Aran sweaters originated in the Aran Islands, off the west coast of Ireland, where they are still made. The intricate patterns were not written down, but were passed from generation to generation, differing from family to family, with stitches inspired by rope and fishing tackle found on the beach. But the purpose of this knitted family fingerprint was more than decorative - when a fisherman drowned out at sea, the only way of identifying him might be by his sweater.
Strange then, that aran has been chosen as the basis for an haute couture gown of chenille, ribbon, wool and golden yarn and white gold silk by Christian Lacroix. Lacroix has paid tribute to the humble seafaring aran and given it a grandeur it has never known before. The price, presumably sky-high, is a secret except to customers.
Lacroix is not the only designer with fancy ideas for aran. The French couture house Rochas has embroidered it with sparkly diamante. The result sells at the unworldly price of pounds 1,400.
The British Designer of the Year, John Rocha - who is based in Dublin - has an affinity with all things Celtic. 'I like Celtic traditions,' he says. 'I have tried to make aran contemporary in shape, but have kept its traditional stitches and wool so as not to lose its context.'

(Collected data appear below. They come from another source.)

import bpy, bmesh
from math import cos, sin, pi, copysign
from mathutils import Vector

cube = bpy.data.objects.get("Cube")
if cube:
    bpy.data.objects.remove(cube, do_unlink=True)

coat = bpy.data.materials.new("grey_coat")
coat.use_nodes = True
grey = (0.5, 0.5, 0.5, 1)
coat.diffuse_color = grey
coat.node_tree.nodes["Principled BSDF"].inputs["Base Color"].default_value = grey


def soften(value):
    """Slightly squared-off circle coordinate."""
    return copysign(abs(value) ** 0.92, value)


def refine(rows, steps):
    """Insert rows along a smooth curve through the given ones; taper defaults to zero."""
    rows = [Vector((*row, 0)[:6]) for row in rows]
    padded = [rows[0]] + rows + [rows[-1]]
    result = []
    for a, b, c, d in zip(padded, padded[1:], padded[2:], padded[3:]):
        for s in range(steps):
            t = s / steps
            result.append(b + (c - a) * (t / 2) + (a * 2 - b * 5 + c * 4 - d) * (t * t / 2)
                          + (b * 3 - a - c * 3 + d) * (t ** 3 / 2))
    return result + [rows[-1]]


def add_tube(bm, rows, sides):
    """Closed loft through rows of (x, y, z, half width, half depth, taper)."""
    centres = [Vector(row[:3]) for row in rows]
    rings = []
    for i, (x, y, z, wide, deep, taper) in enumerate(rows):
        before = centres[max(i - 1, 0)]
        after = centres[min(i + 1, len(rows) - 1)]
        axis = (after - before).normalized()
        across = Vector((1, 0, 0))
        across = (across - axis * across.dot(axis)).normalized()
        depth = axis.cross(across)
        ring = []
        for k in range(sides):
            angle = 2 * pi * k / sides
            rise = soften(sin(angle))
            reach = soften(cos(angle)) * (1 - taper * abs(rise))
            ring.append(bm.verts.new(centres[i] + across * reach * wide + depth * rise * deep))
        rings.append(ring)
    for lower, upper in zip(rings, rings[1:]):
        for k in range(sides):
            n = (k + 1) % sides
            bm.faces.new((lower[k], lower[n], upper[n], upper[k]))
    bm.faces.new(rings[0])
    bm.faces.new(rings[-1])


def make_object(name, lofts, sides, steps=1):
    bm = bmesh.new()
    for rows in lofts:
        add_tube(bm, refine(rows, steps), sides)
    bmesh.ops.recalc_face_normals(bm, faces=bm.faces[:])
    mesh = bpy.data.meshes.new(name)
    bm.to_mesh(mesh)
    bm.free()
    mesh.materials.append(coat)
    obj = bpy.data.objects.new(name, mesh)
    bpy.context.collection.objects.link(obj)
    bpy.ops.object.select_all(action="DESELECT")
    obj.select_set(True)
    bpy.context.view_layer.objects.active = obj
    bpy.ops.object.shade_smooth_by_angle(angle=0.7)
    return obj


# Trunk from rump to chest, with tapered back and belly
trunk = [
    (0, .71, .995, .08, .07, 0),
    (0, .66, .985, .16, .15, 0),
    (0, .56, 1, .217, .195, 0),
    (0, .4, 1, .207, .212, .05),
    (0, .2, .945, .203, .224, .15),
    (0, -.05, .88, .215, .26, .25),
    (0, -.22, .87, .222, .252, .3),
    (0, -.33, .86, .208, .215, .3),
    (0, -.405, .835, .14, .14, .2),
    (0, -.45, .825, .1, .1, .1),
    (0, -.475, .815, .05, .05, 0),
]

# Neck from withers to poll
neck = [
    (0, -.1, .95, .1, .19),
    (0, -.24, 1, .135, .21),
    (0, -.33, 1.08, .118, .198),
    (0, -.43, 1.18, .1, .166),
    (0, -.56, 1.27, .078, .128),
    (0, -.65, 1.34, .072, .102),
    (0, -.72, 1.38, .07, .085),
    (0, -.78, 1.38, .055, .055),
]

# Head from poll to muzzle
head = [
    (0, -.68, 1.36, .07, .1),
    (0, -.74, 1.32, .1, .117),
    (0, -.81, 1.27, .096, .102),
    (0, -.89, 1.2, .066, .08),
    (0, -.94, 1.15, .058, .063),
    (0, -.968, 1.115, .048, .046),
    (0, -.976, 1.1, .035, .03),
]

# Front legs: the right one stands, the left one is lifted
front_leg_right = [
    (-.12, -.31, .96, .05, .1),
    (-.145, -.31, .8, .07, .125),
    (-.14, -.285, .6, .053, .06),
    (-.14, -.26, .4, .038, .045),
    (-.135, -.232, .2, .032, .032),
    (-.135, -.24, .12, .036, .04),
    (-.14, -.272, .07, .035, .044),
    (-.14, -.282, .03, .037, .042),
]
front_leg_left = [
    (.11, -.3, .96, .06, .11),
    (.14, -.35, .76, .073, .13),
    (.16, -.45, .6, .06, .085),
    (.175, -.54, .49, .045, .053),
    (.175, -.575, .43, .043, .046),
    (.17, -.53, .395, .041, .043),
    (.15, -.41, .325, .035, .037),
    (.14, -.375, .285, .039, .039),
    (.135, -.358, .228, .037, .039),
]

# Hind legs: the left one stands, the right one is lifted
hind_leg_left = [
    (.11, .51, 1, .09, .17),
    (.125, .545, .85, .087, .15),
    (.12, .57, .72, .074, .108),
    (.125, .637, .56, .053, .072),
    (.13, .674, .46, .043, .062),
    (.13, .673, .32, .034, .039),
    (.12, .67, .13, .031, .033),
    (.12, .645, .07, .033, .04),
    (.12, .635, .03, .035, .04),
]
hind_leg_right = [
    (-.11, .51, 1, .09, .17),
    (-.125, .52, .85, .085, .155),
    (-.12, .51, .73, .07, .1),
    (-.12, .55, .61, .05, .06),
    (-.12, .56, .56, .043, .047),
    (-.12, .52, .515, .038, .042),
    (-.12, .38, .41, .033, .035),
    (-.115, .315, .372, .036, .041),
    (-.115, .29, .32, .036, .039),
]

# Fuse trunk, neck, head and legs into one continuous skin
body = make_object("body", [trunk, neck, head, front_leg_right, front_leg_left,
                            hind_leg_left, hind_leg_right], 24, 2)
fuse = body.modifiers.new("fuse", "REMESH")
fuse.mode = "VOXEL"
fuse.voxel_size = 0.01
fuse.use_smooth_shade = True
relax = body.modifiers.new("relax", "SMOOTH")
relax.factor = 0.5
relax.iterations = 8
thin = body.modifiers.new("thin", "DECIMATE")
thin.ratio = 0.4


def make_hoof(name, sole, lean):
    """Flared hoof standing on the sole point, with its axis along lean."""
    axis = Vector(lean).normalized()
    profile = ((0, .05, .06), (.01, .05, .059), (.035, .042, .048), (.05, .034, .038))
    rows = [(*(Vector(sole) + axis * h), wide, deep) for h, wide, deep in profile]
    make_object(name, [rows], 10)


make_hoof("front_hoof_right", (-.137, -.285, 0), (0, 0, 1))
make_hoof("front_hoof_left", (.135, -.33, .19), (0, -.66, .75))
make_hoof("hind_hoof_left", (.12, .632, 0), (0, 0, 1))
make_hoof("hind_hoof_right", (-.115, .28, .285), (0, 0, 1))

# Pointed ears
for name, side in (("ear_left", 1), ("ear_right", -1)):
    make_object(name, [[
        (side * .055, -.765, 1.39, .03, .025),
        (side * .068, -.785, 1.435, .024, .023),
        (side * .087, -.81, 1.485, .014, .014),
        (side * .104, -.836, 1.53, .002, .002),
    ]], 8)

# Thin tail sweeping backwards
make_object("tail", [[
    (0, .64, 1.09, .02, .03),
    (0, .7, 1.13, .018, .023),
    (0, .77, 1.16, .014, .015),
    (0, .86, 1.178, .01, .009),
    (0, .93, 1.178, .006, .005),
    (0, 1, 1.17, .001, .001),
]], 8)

Aran jumpers should perhaps be sold with the message: an aran is for life, not just for Christmas. Sarah Ratty, of the Conscious Earthwear design label, makes good use of abandoned Oxfam- reject aran sweaters. These she cuts up, overlocks and then sews into coats, jumpers, hats and skirts. Affluent followers of fashion might opt for the Lacroix. Meanwhile, for the fashionable fisherman, a Conscious Earthwear aran knit hat sells for pounds 32.